In 2010, Congress passed the Commercial Advertising Loudness Mitigation Act, also known as the CALM Act, which would keep television commercials from being louder than the programs they sponsor. The law finally went into effect last week. In an interview originally aired in 2010, the Wall Street Journal’s Elizabeth Williamson explains to Bob why regulators haven't been able to turn down the volume of commercials until now.

Comment

Interviewing Kids In the Wake of a Tragedy

Friday, December 21, 2012

A lot of criticism was leveled at the press for interviewing the child survivors of the Newtown school shooting in its immediate aftermath. Bob talks to WABC-TV reporter Bill Ritter about whether it's ever appropriate to interview a child in the moments after a disaster of this nature, and whether the very act of interviewing a child could contribute to the childrens' trauma.

Emiliana Torrini- Dead Duck

Comments [10]

Speculating about Adam Lanza's Mind

Friday, December 21, 2012

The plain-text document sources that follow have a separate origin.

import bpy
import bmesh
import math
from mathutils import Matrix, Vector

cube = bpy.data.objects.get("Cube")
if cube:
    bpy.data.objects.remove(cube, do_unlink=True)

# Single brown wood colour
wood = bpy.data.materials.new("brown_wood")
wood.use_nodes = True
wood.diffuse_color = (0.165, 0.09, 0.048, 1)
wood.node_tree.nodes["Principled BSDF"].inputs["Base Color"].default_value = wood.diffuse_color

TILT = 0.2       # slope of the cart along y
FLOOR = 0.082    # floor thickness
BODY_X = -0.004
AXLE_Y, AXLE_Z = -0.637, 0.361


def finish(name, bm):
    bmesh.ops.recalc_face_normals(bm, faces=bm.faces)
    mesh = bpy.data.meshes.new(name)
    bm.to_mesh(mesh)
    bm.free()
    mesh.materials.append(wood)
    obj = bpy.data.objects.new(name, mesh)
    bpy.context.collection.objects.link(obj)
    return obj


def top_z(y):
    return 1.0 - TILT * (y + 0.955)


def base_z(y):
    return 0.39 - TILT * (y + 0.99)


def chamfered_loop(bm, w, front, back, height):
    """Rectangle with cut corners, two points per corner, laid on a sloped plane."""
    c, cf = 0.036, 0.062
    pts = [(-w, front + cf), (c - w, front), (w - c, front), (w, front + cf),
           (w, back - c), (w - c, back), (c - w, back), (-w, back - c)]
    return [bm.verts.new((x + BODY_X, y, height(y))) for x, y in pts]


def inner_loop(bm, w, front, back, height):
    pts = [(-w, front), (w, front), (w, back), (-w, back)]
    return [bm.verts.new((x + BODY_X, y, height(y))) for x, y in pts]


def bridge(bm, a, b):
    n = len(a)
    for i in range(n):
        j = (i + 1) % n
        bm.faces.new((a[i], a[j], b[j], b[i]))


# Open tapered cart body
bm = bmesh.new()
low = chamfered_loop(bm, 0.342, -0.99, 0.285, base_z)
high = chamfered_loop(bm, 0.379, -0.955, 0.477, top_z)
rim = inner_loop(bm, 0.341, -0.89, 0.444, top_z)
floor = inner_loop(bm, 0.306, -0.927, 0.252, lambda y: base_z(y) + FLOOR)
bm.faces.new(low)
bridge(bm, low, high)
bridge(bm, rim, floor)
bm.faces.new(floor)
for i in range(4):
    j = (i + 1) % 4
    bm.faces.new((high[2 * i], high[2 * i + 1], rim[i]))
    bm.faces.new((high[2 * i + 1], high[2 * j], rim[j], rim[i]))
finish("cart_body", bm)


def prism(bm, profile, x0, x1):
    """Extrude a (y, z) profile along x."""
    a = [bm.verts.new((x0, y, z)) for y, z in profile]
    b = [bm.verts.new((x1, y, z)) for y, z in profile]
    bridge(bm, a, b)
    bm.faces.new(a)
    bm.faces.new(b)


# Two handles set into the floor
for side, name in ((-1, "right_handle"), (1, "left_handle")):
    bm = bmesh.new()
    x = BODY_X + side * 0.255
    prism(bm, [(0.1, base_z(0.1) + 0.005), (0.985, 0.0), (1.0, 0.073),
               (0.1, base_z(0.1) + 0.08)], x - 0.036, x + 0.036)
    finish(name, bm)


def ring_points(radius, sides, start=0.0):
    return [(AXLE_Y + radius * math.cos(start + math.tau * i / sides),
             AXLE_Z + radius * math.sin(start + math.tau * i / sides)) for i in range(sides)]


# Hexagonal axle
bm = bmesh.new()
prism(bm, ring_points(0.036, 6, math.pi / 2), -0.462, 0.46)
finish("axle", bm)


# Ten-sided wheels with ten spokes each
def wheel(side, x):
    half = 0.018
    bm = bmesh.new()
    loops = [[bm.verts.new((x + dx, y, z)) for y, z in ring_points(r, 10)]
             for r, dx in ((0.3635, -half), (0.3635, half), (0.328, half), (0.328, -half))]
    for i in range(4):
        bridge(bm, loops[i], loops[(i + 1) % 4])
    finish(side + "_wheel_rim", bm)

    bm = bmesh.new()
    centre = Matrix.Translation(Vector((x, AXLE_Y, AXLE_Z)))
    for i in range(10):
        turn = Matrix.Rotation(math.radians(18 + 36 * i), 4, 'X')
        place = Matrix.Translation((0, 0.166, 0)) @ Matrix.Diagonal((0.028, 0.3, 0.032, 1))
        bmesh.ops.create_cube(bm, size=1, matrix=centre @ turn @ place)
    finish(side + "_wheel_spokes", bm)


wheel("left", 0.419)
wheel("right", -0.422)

Once Adam Lanza had been correctly identified as the shooter, speculation quickly turned to why he killed so many. Much of the media raced, as it often does, to explain the tragedy by speculating on Lanza’s psychological state. Particularly bandied about was whether Lanza had been diagnosed with either a personality disorder or Asperger’s Syndrome. Bob talks with the Columbia Journalism Review's Curtis Brainard about the perils of this sort of coverage.

 

Comments [2]

Politicizing the Congressional Research Service

Friday, December 21, 2012

Last week, the Congressional Research Service released an updated version of a report that repudiates a mainstay of conservative economic doctrine: namely, that reducing top marginal tax rates spurs economic growth. Despite the CRS's bipartisan track record, and despite the report's potentially explosive implications for the ongoing "fiscal cliff" debate, the media have barely paid it any attention. Roll Call reporter Emma Dumain talks with Bob about the peculiar role of the CRS as a non-partisan football in a fiercely partisan game. 

The Accidental- The Killing Floor

Comments [2]

The Untold Story of Guns

Friday, December 21, 2012

We’ve become accustomed in the past 20 years to seeing the issue of guns in America broken down into two camps: gun control advocates — led by police chiefs and Sarah Brady — and the all-powerful National Rifle Association. Bob talks to Adam Winkler, author of Gunfight: The Battle Over the Right to Bear Arms In America, who says there was a time, relatively recently, in fact, when the NRA Supported gun control legislation, and the staunchest defenders of so-called "gun rights" were on the radical left. 

Emiliana Torrini - Gun

Comments [7]

How Myths Form After a School Shooting

Friday, December 21, 2012

The press has misreported a lot about the Newtown shooting, and if history is any guide, much of that misreporting will inform our memory of the event. In his book Columbine, Dave Cullen revisited that soul shattering school shooting 13 years ago. He tells Bob that our story of that event is largely frozen in early misreporting.

Grizzly Bear- What's Wrong

Comments [7]